YOUR GOAL: Using the records that appear below, write out exactly the lines from the one with "(.9, .38), (.875, .07)]" through the one with "broken = outer[:6]", keeping both end lines.

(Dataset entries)
------------------------------------
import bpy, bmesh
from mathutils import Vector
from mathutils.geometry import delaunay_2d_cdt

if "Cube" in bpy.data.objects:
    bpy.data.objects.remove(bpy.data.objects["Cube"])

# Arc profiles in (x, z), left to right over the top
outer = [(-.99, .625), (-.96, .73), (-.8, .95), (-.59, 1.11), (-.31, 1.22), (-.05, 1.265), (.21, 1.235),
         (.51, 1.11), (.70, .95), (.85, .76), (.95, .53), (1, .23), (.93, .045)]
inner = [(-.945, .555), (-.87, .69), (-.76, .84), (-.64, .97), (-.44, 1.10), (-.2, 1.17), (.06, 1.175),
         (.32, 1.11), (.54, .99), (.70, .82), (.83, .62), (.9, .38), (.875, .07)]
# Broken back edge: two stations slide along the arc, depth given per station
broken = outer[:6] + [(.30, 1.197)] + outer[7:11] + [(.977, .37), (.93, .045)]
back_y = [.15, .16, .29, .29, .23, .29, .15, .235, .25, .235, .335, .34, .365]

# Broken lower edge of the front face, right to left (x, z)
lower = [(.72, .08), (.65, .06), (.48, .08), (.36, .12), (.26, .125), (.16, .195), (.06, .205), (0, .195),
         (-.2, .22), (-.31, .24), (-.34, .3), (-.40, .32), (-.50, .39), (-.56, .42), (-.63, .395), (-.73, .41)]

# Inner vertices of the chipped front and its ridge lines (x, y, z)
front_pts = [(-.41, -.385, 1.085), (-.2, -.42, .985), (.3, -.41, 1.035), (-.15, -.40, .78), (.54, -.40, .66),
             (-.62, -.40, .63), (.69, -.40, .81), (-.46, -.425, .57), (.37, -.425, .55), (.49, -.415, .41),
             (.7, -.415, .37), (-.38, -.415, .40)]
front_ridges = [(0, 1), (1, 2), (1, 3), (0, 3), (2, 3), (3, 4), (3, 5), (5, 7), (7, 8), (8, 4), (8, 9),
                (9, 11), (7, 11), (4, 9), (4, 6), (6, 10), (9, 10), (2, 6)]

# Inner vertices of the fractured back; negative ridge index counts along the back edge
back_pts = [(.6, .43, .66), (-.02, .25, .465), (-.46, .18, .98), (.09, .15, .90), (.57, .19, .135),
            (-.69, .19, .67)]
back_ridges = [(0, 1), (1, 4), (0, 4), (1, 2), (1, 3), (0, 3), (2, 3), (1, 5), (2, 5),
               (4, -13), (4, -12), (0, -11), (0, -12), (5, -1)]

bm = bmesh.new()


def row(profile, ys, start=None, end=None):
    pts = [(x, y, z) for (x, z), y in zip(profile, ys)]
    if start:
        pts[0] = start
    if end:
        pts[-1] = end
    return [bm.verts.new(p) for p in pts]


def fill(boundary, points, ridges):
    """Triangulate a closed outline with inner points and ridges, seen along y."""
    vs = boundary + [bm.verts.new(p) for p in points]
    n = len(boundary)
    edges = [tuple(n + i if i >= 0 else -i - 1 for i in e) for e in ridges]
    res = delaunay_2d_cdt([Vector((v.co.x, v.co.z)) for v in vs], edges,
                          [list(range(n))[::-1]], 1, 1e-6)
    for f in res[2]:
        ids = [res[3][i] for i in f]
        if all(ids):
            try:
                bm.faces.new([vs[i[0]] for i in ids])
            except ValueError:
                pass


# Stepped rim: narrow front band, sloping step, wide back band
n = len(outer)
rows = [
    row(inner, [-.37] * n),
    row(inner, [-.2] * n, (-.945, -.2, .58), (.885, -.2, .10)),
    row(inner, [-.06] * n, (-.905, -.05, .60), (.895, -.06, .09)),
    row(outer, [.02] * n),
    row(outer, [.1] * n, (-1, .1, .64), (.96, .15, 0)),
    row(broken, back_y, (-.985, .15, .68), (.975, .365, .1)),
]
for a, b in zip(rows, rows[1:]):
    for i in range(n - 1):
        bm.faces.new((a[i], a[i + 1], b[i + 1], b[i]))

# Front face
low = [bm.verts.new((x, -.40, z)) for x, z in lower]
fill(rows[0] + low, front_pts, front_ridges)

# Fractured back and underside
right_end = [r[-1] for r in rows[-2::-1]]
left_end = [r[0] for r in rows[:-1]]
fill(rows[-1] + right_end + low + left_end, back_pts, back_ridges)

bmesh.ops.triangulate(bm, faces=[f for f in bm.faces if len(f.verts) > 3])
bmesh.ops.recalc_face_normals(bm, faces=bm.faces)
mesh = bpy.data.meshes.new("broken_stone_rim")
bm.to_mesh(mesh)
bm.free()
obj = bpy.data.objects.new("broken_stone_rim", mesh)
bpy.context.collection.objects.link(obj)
------------------------------------
RESPONSE AREA:
         (.32, 1.11), (.54, .99), (.70, .82), (.83, .62), (.9, .38), (.875, .07)]
# Broken back edge: two stations slide along the arc, depth given per station
broken = outer[:6] + [(.30, 1.197)] + outer[7:11] + [(.977, .37), (.93, .045)]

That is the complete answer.